>>>>>

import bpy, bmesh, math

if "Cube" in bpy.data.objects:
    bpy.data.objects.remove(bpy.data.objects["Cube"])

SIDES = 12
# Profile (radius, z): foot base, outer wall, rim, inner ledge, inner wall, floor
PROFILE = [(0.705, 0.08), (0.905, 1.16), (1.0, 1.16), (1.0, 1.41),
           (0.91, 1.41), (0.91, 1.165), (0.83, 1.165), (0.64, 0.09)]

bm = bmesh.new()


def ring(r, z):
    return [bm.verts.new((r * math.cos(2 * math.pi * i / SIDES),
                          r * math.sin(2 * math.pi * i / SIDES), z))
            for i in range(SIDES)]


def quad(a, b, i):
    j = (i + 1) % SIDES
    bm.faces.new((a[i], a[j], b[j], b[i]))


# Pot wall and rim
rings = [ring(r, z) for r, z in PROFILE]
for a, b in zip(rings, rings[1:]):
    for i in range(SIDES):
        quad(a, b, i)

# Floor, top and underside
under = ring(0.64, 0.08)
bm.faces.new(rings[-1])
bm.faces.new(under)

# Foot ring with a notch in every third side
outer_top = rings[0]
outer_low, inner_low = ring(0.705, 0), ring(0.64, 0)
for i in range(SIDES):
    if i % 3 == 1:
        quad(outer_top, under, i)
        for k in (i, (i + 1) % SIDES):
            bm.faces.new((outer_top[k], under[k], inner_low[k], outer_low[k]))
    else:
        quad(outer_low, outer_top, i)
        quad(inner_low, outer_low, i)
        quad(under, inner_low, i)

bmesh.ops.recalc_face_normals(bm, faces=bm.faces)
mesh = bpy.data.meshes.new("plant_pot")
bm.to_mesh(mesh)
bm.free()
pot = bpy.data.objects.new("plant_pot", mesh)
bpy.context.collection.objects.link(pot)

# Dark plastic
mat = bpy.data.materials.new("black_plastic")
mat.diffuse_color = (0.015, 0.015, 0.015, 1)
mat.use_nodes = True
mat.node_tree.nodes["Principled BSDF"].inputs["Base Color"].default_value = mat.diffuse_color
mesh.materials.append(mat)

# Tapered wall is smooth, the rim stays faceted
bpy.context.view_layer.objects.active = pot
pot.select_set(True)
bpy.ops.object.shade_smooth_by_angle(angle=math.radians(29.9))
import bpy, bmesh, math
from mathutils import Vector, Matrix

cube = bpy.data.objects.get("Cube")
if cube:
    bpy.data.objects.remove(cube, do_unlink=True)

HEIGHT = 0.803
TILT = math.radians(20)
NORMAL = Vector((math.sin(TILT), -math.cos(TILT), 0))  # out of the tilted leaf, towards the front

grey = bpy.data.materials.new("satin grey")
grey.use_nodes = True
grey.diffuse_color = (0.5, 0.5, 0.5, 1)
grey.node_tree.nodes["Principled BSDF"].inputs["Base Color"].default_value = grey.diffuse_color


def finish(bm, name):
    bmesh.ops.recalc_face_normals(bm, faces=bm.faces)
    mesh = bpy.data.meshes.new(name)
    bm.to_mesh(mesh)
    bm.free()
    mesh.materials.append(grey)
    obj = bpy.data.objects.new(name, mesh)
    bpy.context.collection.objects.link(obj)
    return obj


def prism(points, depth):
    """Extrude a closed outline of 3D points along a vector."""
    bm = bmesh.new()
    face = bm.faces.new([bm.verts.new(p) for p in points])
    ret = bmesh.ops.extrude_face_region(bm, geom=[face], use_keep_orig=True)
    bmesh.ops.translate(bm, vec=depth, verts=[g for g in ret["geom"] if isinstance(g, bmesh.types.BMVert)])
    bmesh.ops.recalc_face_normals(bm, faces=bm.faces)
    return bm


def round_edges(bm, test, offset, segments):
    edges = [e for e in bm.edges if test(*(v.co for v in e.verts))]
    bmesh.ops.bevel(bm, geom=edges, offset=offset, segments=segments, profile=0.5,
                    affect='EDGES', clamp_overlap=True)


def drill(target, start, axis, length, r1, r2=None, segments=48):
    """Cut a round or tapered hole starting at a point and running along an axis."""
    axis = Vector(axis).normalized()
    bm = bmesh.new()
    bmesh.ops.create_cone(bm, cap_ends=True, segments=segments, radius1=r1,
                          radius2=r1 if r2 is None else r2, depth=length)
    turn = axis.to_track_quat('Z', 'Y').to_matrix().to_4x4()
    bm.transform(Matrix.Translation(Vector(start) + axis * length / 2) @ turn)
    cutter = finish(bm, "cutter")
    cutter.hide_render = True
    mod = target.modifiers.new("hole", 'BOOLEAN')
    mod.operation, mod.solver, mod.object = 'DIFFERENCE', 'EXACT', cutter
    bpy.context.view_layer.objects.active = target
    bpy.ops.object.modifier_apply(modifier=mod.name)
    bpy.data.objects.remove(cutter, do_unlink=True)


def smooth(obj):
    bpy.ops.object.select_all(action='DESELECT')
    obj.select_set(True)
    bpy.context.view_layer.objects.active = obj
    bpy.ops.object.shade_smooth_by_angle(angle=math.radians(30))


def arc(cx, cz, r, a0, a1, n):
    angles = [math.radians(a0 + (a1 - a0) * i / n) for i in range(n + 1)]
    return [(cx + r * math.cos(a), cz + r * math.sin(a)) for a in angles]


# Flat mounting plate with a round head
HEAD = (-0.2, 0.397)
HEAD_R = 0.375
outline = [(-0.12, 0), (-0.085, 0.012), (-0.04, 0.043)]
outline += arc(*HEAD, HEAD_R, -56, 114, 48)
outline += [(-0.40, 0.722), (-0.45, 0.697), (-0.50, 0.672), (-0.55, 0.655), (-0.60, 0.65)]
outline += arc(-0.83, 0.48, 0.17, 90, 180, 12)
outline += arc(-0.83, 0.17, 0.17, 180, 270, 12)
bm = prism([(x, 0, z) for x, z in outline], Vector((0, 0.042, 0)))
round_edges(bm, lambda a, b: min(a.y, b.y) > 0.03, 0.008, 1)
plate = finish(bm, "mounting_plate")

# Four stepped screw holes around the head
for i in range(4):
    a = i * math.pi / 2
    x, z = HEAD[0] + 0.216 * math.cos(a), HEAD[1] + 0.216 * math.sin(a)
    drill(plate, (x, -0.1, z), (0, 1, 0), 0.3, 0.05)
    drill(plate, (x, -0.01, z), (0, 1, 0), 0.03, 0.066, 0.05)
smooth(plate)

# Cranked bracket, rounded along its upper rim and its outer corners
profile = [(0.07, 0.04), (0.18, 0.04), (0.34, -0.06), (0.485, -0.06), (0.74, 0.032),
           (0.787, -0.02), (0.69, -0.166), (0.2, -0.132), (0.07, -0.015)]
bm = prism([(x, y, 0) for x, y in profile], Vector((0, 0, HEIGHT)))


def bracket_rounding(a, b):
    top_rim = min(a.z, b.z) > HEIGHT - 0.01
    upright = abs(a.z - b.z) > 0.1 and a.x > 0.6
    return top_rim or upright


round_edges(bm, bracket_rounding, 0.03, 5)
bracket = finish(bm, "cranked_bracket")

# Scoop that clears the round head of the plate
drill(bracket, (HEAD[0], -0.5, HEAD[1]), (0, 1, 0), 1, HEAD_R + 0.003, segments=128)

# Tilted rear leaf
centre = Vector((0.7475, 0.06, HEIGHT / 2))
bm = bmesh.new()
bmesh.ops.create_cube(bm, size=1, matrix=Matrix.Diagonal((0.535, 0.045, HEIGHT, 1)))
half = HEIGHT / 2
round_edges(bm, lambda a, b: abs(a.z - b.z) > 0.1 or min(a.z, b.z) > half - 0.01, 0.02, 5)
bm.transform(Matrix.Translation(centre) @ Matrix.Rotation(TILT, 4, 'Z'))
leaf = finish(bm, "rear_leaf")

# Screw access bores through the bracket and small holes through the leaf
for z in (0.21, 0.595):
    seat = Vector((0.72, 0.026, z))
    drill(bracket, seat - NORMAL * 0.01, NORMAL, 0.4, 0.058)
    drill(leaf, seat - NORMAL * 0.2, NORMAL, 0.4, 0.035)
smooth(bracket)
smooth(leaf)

<<<<<

YOUR INSTRUCTIONS: Out of the listing above, reproduce exactly the lines from the one with "return [(cx +" up to and including the one with "0.655), (-0.60, 0.65)]".

EXERCISE RESPONSE:
    return [(cx + r * math.cos(a), cz + r * math.sin(a)) for a in angles]


# Flat mounting plate with a round head
HEAD = (-0.2, 0.397)
HEAD_R = 0.375
outline = [(-0.12, 0), (-0.085, 0.012), (-0.04, 0.043)]
outline += arc(*HEAD, HEAD_R, -56, 114, 48)
outline += [(-0.40, 0.722), (-0.45, 0.697), (-0.50, 0.672), (-0.55, 0.655), (-0.60, 0.65)]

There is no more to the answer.